The Oktoberfest has grown in size and popularity since it began in 1810. It began as a public wedding celebration of Crown Prince Ludwig and Princess Therese of Saxony-Hildburghausen. Despite the name the Munich Oktoberfest usually starts in September, Today the Munich festival traditionally takes place during the sixteen days up to and including the first Sunday in October with Oktoberfest 2010 starting on Saturday, 18th September.
The opening ceremonies for the Munich Oktoberfest 2010 will commence in the Schottenhamel Tent at midday on Saturday 18th September, when the Mayor will conduct the Official Tapping of the Keg. It is advisable to get an early start for the ceremony as it's usually very well attended.
The entry in the tents of Oktoberfest is free but seating is reserved so if you haven't booked you will have to stand while you imbibe. There are more than 30 tents at the Oktoberfest but the best tents tend to be the Small and Medium ones. Get there in the morning otherwise you will have to queue in line to get in the tents.
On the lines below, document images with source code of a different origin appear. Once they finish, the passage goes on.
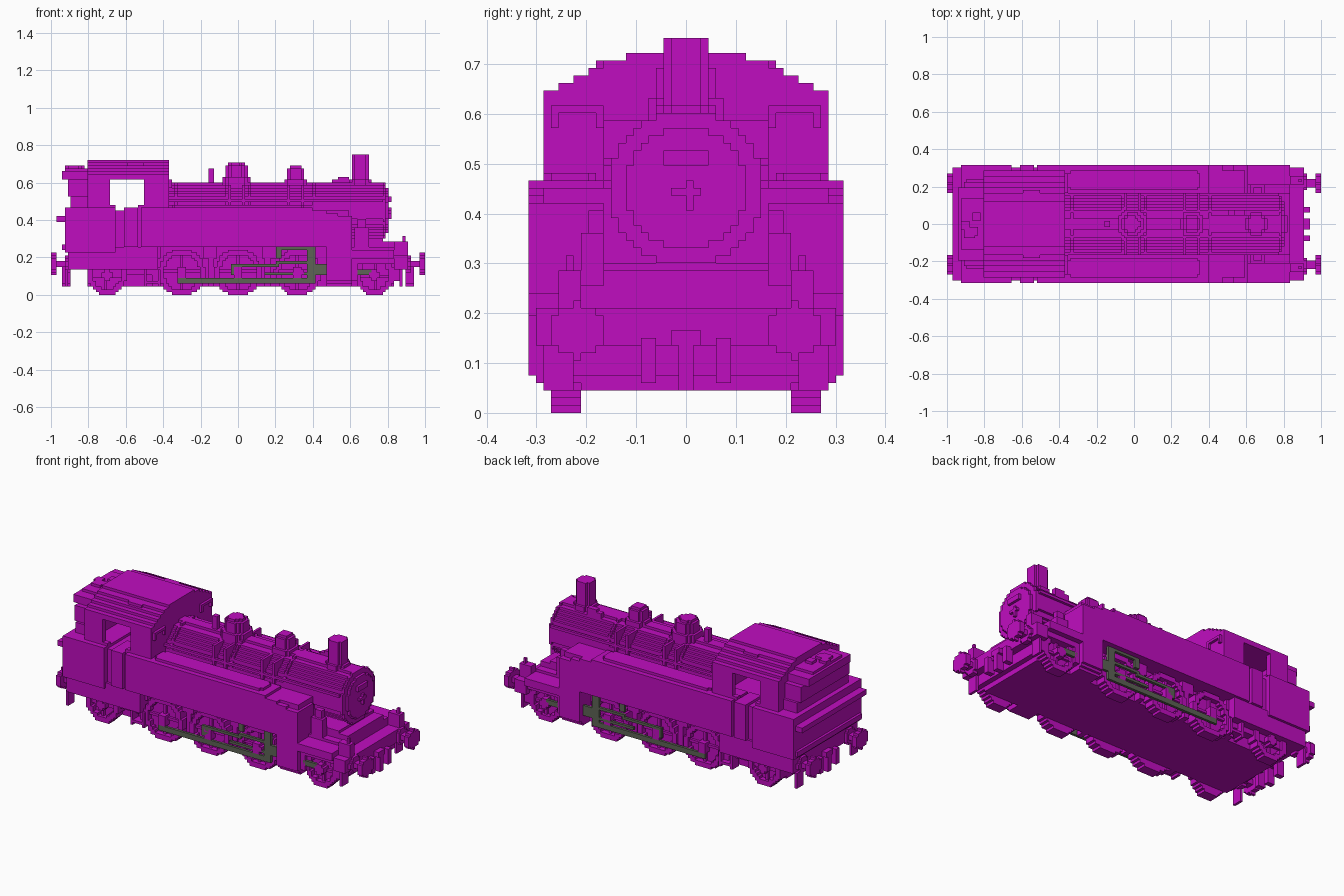
import bpy, bmesh, math, random
from mathutils import Matrix, Vector

cube = bpy.data.objects.get("Cube")
if cube:
    bpy.data.objects.remove(cube)
random.seed(4)

# Main levels and faces of the locomotive
BLOCK = 2 / 133
REAR, BUNKER_FRONT, CAB_REAR, CAB_FRONT = -.925, -.66, -.81, -.365
TANK_FRONT, BOILER_FRONT, BEAM_REAR, BEAM_FRONT = .61, .78, .83, .915
BUFFER_END = .995
SIDE, SKIRT_SIDE, CAB_SIDE, FRAME_SIDE, TANK_INNER = .315, .3, .285, .21, .16
FRAME_BOTTOM, BEAM_BOTTOM, DECK, TANK_BOTTOM, TANK_TOP = .05, .14, .2, .26, .47
CAB_EAVES = .64
BOILER_AXIS = 30 * BLOCK
WINDOW_REAR, WINDOW_FRONT = -.69, -.51


def material(name, colour):
    m = bpy.data.materials.new(name)
    m.use_nodes = True
    m.diffuse_color = (*colour, 1)
    m.node_tree.nodes["Principled BSDF"].inputs["Base Color"].default_value = m.diffuse_color
    return m


PAINT = material("magenta paint", (.53, .004, .53))
STEEL = material("rod grey", (.11, .125, .09))


def box(x, y, z):
    """Box from a start and end along every axis."""
    return x, y, z


def slab(x, half, z):
    """Box reaching equally far to both sides."""
    return x, (-half, half), z


def around(value, thickness=BLOCK):
    return value - thickness / 2, value + thickness / 2


def snap(value, axis):
    if axis == "x":
        return (math.floor(value / BLOCK) + .5) * BLOCK
    return math.floor(value / BLOCK + .5) * BLOCK


def build(name, boxes, mat=PAINT, mirror=False):
    """One object from boxes laid on the block grid."""
    bm = bmesh.new()
    for spans in boxes:
        lo = Vector([snap(min(s), axis) for s, axis in zip(spans, "xyz")])
        hi = Vector([snap(max(s), axis) for s, axis in zip(spans, "xyz")])
        size = [max(length, BLOCK) for length in hi - lo]
        place = Matrix.Translation(lo + Vector(size) / 2) @ Matrix.Diagonal((*size, 1))
        bmesh.ops.create_cube(bm, size=1, matrix=place)
    if mirror:
        geom = bmesh.ops.duplicate(bm, geom=bm.verts[:] + bm.edges[:] + bm.faces[:])["geom"]
        for v in geom:
            if isinstance(v, bmesh.types.BMVert):
                v.co.y *= -1
        twins = [f for f in geom if isinstance(f, bmesh.types.BMFace)]
        bmesh.ops.reverse_faces(bm, faces=twins)
    mesh = bpy.data.meshes.new(name)
    bm.to_mesh(mesh)
    bm.free()
    mesh.materials.append(mat)
    bpy.context.scene.collection.objects.link(bpy.data.objects.new(name, mesh))


def disc(axis, a, b, radius, start, end, hole=0):
    """Stepped disc along an axis; a and b are its centre on the other two."""
    rows, n = [], round(radius / BLOCK)
    for i in range(-n, n):
        mid = (i + .5) * BLOCK
        half = math.sqrt(max(radius ** 2 - mid ** 2, 0))
        inner = math.sqrt(max(hole ** 2 - mid ** 2, 0))
        row, depth = around(b + mid), (start, end)
        spans = [(a - half, a - inner), (a + inner, a + half)] if inner else [(a - half, a + half)]
        for span in spans:
            rows.append({"x": (depth, span, row), "y": (span, depth, row),
                         "z": (span, row, depth)}[axis])
    return rows


# Frame, saddle and footplate
build("main_frame", [slab((CAB_REAR, BEAM_REAR), FRAME_SIDE, (FRAME_BOTTOM, TANK_BOTTOM)),
                     slab((TANK_FRONT, BOILER_FRONT), TANK_INNER, (DECK, .3))])
build("under_cab_skirt", [slab((-.9, -.43), SKIRT_SIDE, (BEAM_BOTTOM, TANK_BOTTOM)),
                          slab((CAB_REAR, -.43), .255, (.1, BEAM_BOTTOM))])
build("front_footplate", [slab((TANK_FRONT, BEAM_REAR), SIDE, (DECK, DECK + 3 * BLOCK)),
                          slab((TANK_FRONT, BEAM_REAR), CAB_SIDE, (DECK - 2 * BLOCK, DECK))])


# Wheels: disc, raised rim, hub and crossed spokes
def wheel_pair(name, x, r):
    back, face, rim = FRAME_SIDE, FRAME_SIDE + 2 * BLOCK, 2 * BLOCK
    reach = 2 * (r - rim)
    build(name, disc("y", x, r, r, back, face) + disc("y", x, r, r, face, face + rim, r - rim)
          + disc("y", x, r, rim, face, CAB_SIDE)
          + [box(around(x), (face, face + BLOCK), around(r, reach)),
             box(around(x, reach), (face, face + BLOCK), around(r))], mirror=True)


for name, x in (("rear", -.3), ("middle", 0), ("front", .32)):
    wheel_pair(f"{name}_driving_wheels", x, .125)
for name, x in (("rear", -.7), ("front", .73)):
    wheel_pair(f"{name}_carrying_wheels", x, .105)

# Brake hangers and springs between the wheels
hangers = []
for x in (-.45, -.15, .16):
    hangers += [box(around(x, 2 * BLOCK), (FRAME_SIDE, .25), (FRAME_BOTTOM, TANK_BOTTOM)),
                box(around(x, 5 * BLOCK), (FRAME_SIDE, .25), (DECK, TANK_BOTTOM))]
build("brake_hangers", hangers, mirror=True)

# Side tanks with recessed cab doors and stepped front ends
build("tank_core", [slab((-.9, TANK_FRONT - BLOCK), CAB_SIDE, (TANK_BOTTOM, TANK_TOP - BLOCK))])
build("side_tanks", [box(x, (TANK_INNER, SIDE), (TANK_BOTTOM, TANK_TOP - drop * BLOCK))
                     for x, drop in (((REAR, -.67), 0), ((-.61, -.54), 0), ((-.52, .4), 0),
                                     ((.4, .47), 1), ((.47, .53), 2), ((.53, TANK_FRONT), 3))],
      mirror=True)
build("tank_lids", [box((-.35 + cut, .36 - cut), (.2 - cut, .27 + cut), (TANK_TOP, TANK_TOP + BLOCK))
                    for cut in (0, BLOCK)], mirror=True)

# Cylinder blocks, rounded off below
build("cylinders", [box((TANK_REAR, TANK_FRONT), (FRAME_SIDE, SIDE - i * BLOCK),
                        (FRAME_BOTTOM + (2 - i) * BLOCK, TANK_BOTTOM))
                    for TANK_REAR in (TANK_FRONT - 9 * BLOCK,) for i in range(3)]
      + [box((TANK_FRONT, TANK_FRONT + 2 * BLOCK), (FRAME_SIDE, CAB_SIDE), (.08, DECK))], mirror=True)

# Rear bunker, ledge and coal space
build("bunker", [slab((REAR, BUNKER_FRONT), SIDE, (.225, TANK_TOP)),
                 slab((REAR + BLOCK, -.85), SKIRT_SIDE, (BEAM_BOTTOM, TANK_BOTTOM)),
                 slab((REAR - 3 * BLOCK, REAR), SKIRT_SIDE, (.39, .425)),
                 slab((REAR - BLOCK, REAR), SKIRT_SIDE, (.24, .27))])
build("bunker_top", [slab((-.89, CAB_REAR), .24, (TANK_TOP, .53)),
                     slab((-.905, CAB_REAR), .22, (.53, .62)),
                     slab((REAR - BLOCK, CAB_REAR), .2, (.62, .655)),
                     slab((REAR, CAB_REAR), BEAM_BOTTOM, (.655, .67))])
lumps = []
for _ in range(7):
    x, y = random.uniform(-.9, -.84), random.uniform(-.07, .07)
    lumps.append(box(around(x, 3 * BLOCK), around(y, 3 * BLOCK), (CAB_EAVES, .69)))
build("coal", lumps)

# Cab walls with open side windows
wall, height = (CAB_SIDE - 2 * BLOCK, CAB_SIDE), (TANK_TOP - BLOCK, CAB_EAVES)
sill = (TANK_TOP - BLOCK, TANK_TOP + BLOCK)
build("cab_sides", [box((CAB_REAR, WINDOW_REAR), wall, height),
                    box((WINDOW_FRONT, CAB_FRONT), wall, height),
                    box((WINDOW_REAR, WINDOW_FRONT), wall, (.61, CAB_EAVES)),
                    box((WINDOW_REAR, WINDOW_REAR + 2 * BLOCK), wall, sill),
                    box((WINDOW_FRONT - 2 * BLOCK, WINDOW_FRONT), wall, sill)], mirror=True)
build("cab_ends", [slab(x, CAB_SIDE - BLOCK, height) for x in (
    (CAB_REAR, CAB_REAR + 2 * BLOCK), (CAB_FRONT - 2 * BLOCK, CAB_FRONT))])
frame = (CAB_FRONT, CAB_FRONT + BLOCK)
build("cab_window_frames", [box(frame, around(y), (.565, .61)) for y in (.18, .26)]
      + [box(frame, (.18, .26), around(.61))], mirror=True)

# Stepped arched roof with vents
build("cab_roof", [slab((CAB_REAR, CAB_FRONT), CAB_SIDE * math.sqrt(1 - i / 6),
                        (CAB_EAVES + (i - 2) * BLOCK, CAB_EAVES + i * BLOCK)) for i in range(6)])
build("roof_vents", [box((-.6, -.5), (.15, .18), (CAB_EAVES, .7))], mirror=True)


# Boiler, bands, smokebox and door
def barrel(blocks, start, end):
    return disc("x", 0, BOILER_AXIS, blocks * BLOCK, start, end)


build("boiler", barrel(9.7, CAB_FRONT, .4))
for i, x in enumerate((-.345, -.07, .06, .4)):
    build(f"boiler_band_{i}", barrel(10.4, x, x + BLOCK))
build("smokebox", barrel(9.9, .4, BOILER_FRONT) + barrel(10.5, BOILER_FRONT, BOILER_FRONT + BLOCK))
door = BOILER_FRONT + BLOCK
fitting = (door, door + 2 * BLOCK)
build("smokebox_door", barrel(8, door, door + BLOCK) + [
    slab(fitting, 3 * BLOCK, (.49, .53)), slab(fitting, 2 * BLOCK, around(.44)),
    slab(fitting, BLOCK / 2, (.4, TANK_TOP))])
build("handrails", [box((CAB_FRONT, BOILER_FRONT), around(TANK_INNER), (.5, .515))], mirror=True)


# Chimney and domes, each turned in stepped tiers
def tower(name, x, bottom, tiers):
    parts = []
    for radius, top in tiers:
        parts += disc("z", x, 0, radius, bottom, top)
    build(name, parts)


tower("chimney", .655, .57, [(.06, .62), (.045, .755)])
tower("steam_dome", -.01, .55, [(.08, .63), (.06, .685), (.045, .7)])
tower("sand_dome", .31, .55, [(.066, .62), (.05, .67), (.035, .685)])

# Small boiler fittings
build("whistle", [slab(around(-.14, 2 * BLOCK), BLOCK, (.58, .67))])
build("smokebox_valve", [box((.5, .59), (.04, .07), (.57, .615)),
                         box((.53, .59), (.04, .07), (.6, .635))])
build("sand_pipes", [box(around(x), (.07, TANK_INNER), (TANK_TOP, .58))
                     for x in (-.05, .03, .27, .34)], mirror=True)
build("pump", [box((.63, .7), (TANK_INNER, FRAME_SIDE), (DECK, .36)),
               box((.64, .69), (TANK_INNER, .195), (.36, .4))], mirror=True)

# Buffer beam, lamps and steps
build("front_beam", [slab((BEAM_REAR, BEAM_FRONT), SKIRT_SIDE, (BEAM_BOTTOM, DECK + BLOCK)),
                     slab((BEAM_REAR, .87), .27, (.08, BEAM_BOTTOM)),
                     slab((BOILER_FRONT, BEAM_REAR), TANK_INNER, (BEAM_BOTTOM, .29))])
build("front_lamps", [box((BEAM_REAR, BEAM_FRONT), (FRAME_SIDE, .26), (DECK, .28)),
                      box(around(.885), around(.24), (.28, .31))], mirror=True)
build("steps", [box(around(x), (.23, CAB_SIDE), (FRAME_BOTTOM, BEAM_BOTTOM))
                for x in (REAR + BLOCK, -.49, -.42, .87)]
      + [box((-.49, -.42), (.23, CAB_SIDE), around(.07))], mirror=True)

# Buffers, hook and hoses at both ends
for name, sign in (("front", 1), ("rear", -1)):
    parts = []
    for radius, start, end in ((.053, .97, BUFFER_END), (.022, .9, .97), (.045, .9, .925)):
        parts += disc("x", .22, .165, radius, sign * start, sign * end)
    build(f"{name}_buffers", parts, mirror=True)
    gap = (sign * .9, sign * (.9 + 3 * BLOCK))
    build(f"{name}_coupling", [box(gap, (0, 2 * BLOCK), (BEAM_BOTTOM, .165)),
                               box(gap, (0, BLOCK), (FRAME_BOTTOM, BEAM_BOTTOM)),
                               box(gap, (.06, .09), (.065, .15))], mirror=True)


# Valve gear and rods
def bar(start, end, z, thickness=BLOCK):
    return box((start, end), (.27, .29), around(z, thickness))


build("valve_gear", [bar(-.32, .41, .08, 2 * BLOCK), bar(-.04, 0, .13, 4 * BLOCK),
                     bar(0, .22, .16), bar(.15, TANK_TOP, .11), bar(.2, .4, .18), bar(.2, .41, .245),
                     bar(.2, .23, .22, 4 * BLOCK), bar(.37, .41, .16, 12 * BLOCK),
                     bar(.41, TANK_TOP, .14, 3 * BLOCK)], STEEL, mirror=True)
build("cylinder_rod", [bar(.63, .72, .125, 2 * BLOCK)], STEEL, mirror=True)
Try to find a tent to suit your style. The backpacker hordes and Japanese tour groups make a beeline for the Hofbräu tent which can be quite raucous. If you want to sample something a little more refined check out the Augustiner, Ochsenbraterei (ox-roasting) or Fischer-Vroni tents.